Please copy out the entries until you have copied the line that contains "(0.08, 0.073, 0.071))", beginning with the first line.

**Provided records:**
_ _ _
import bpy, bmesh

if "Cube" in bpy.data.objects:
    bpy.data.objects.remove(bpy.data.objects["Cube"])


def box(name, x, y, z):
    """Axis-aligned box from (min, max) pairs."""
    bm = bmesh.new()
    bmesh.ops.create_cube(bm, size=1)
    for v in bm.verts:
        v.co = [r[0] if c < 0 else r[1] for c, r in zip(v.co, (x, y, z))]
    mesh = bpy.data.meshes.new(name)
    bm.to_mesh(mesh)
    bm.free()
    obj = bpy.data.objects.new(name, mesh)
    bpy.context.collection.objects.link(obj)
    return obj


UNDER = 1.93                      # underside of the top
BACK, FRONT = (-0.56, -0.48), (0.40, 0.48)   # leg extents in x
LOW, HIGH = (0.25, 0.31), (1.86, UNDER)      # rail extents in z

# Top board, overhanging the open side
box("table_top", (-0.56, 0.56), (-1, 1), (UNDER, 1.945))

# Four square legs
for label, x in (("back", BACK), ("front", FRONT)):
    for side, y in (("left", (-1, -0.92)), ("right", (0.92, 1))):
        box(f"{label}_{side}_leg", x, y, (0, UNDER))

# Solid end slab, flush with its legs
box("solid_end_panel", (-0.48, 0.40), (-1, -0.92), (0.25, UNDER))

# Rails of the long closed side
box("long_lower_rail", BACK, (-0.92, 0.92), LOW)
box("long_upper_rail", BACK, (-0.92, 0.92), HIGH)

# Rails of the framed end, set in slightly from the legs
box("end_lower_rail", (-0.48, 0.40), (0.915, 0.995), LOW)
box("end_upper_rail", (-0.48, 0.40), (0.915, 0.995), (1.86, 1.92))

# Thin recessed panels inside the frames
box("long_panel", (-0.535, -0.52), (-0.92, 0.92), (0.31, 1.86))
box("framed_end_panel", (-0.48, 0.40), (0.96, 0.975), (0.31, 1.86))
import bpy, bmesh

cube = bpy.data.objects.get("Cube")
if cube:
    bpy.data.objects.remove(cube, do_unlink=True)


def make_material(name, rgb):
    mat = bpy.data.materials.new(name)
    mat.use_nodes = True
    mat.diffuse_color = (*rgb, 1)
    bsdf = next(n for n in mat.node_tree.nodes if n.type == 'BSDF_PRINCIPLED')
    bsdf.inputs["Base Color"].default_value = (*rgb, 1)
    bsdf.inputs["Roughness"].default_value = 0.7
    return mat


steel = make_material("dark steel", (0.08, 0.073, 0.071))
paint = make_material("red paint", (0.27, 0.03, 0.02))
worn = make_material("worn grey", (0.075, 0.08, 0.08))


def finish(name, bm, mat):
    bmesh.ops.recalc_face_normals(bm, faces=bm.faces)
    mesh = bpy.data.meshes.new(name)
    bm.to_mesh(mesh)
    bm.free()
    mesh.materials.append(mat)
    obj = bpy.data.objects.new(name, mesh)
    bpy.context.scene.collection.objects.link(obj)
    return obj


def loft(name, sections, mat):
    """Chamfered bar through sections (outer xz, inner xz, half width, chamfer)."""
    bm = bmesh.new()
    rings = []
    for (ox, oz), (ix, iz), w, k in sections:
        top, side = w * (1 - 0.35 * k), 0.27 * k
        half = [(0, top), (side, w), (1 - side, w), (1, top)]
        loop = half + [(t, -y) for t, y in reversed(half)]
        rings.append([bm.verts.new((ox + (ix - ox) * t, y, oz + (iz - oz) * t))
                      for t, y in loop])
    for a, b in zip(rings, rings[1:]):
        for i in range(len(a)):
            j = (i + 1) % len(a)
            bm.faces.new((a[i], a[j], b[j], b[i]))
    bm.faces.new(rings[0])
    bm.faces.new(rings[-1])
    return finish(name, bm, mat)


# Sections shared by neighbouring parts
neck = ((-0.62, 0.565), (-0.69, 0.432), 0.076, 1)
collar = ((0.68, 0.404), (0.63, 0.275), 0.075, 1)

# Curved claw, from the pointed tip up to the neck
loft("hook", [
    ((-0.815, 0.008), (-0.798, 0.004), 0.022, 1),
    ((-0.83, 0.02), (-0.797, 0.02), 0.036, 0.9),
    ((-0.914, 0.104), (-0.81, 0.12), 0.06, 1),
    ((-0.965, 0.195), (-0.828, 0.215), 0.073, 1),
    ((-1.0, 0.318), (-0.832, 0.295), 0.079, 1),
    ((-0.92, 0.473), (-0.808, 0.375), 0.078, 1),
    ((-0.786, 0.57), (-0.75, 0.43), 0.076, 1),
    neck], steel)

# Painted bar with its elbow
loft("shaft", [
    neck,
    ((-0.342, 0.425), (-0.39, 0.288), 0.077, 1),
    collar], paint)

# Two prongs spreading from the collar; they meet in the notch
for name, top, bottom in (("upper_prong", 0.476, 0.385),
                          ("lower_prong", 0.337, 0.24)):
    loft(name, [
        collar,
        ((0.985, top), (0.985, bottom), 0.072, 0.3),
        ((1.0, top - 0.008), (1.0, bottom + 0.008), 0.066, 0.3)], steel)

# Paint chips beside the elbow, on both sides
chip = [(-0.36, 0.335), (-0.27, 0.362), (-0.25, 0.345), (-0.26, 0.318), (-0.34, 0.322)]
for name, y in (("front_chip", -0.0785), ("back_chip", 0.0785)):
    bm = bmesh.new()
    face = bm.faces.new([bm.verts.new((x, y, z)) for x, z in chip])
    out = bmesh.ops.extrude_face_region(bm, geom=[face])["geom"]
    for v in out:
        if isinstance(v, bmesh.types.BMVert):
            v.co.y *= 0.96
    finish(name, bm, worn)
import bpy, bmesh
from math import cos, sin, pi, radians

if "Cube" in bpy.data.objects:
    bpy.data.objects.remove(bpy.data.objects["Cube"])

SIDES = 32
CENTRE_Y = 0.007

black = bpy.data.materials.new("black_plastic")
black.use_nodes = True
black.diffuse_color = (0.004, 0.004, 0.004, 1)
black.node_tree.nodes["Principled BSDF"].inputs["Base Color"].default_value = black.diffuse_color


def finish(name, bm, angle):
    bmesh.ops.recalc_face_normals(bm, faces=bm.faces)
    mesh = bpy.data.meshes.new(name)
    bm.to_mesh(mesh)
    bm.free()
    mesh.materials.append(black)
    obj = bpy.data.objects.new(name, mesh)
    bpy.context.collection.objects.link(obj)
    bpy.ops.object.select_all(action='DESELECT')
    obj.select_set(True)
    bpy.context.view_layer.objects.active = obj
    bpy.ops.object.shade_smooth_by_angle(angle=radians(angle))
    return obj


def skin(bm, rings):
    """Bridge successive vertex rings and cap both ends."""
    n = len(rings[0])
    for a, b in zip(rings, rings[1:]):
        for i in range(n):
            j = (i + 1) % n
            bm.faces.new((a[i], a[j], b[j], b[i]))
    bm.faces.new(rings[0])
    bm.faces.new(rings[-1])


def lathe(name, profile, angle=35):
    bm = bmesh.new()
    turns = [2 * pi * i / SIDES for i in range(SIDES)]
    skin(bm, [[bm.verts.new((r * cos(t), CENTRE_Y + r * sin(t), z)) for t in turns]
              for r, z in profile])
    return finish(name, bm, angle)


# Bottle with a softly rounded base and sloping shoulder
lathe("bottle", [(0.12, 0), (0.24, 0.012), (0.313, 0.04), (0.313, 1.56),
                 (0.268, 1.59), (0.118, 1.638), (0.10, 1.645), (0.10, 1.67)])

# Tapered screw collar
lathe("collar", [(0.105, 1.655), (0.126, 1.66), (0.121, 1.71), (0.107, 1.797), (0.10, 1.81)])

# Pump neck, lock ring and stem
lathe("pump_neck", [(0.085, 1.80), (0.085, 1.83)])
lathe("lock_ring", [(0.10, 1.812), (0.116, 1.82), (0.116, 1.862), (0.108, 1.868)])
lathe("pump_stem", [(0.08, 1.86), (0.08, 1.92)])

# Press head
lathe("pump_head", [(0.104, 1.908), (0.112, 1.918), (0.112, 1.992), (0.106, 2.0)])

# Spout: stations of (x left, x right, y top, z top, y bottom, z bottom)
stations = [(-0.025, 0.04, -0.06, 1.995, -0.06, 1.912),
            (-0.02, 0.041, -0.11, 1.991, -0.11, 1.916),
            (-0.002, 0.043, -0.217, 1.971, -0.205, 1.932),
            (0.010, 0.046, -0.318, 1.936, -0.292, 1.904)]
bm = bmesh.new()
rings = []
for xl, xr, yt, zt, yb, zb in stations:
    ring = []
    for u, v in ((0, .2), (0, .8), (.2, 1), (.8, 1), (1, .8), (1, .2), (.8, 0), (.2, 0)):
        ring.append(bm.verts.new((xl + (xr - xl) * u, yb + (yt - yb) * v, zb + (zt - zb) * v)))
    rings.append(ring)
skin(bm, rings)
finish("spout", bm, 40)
_ _ _
**Answer for this exercise:**
import bpy, bmesh

if "Cube" in bpy.data.objects:
    bpy.data.objects.remove(bpy.data.objects["Cube"])


def box(name, x, y, z):
    """Axis-aligned box from (min, max) pairs."""
    bm = bmesh.new()
    bmesh.ops.create_cube(bm, size=1)
    for v in bm.verts:
        v.co = [r[0] if c < 0 else r[1] for c, r in zip(v.co, (x, y, z))]
    mesh = bpy.data.meshes.new(name)
    bm.to_mesh(mesh)
    bm.free()
    obj = bpy.data.objects.new(name, mesh)
    bpy.context.collection.objects.link(obj)
    return obj


UNDER = 1.93                      # underside of the top
BACK, FRONT = (-0.56, -0.48), (0.40, 0.48)   # leg extents in x
LOW, HIGH = (0.25, 0.31), (1.86, UNDER)      # rail extents in z

# Top board, overhanging the open side
box("table_top", (-0.56, 0.56), (-1, 1), (UNDER, 1.945))

# Four square legs
for label, x in (("back", BACK), ("front", FRONT)):
    for side, y in (("left", (-1, -0.92)), ("right", (0.92, 1))):
        box(f"{label}_{side}_leg", x, y, (0, UNDER))

# Solid end slab, flush with its legs
box("solid_end_panel", (-0.48, 0.40), (-1, -0.92), (0.25, UNDER))

# Rails of the long closed side
box("long_lower_rail", BACK, (-0.92, 0.92), LOW)
box("long_upper_rail", BACK, (-0.92, 0.92), HIGH)

# Rails of the framed end, set in slightly from the legs
box("end_lower_rail", (-0.48, 0.40), (0.915, 0.995), LOW)
box("end_upper_rail", (-0.48, 0.40), (0.915, 0.995), (1.86, 1.92))

# Thin recessed panels inside the frames
box("long_panel", (-0.535, -0.52), (-0.92, 0.92), (0.31, 1.86))
box("framed_end_panel", (-0.48, 0.40), (0.96, 0.975), (0.31, 1.86))
import bpy, bmesh

cube = bpy.data.objects.get("Cube")
if cube:
    bpy.data.objects.remove(cube, do_unlink=True)


def make_material(name, rgb):
    mat = bpy.data.materials.new(name)
    mat.use_nodes = True
    mat.diffuse_color = (*rgb, 1)
    bsdf = next(n for n in mat.node_tree.nodes if n.type == 'BSDF_PRINCIPLED')
    bsdf.inputs["Base Color"].default_value = (*rgb, 1)
    bsdf.inputs["Roughness"].default_value = 0.7
    return mat


steel = make_material("dark steel", (0.08, 0.073, 0.071))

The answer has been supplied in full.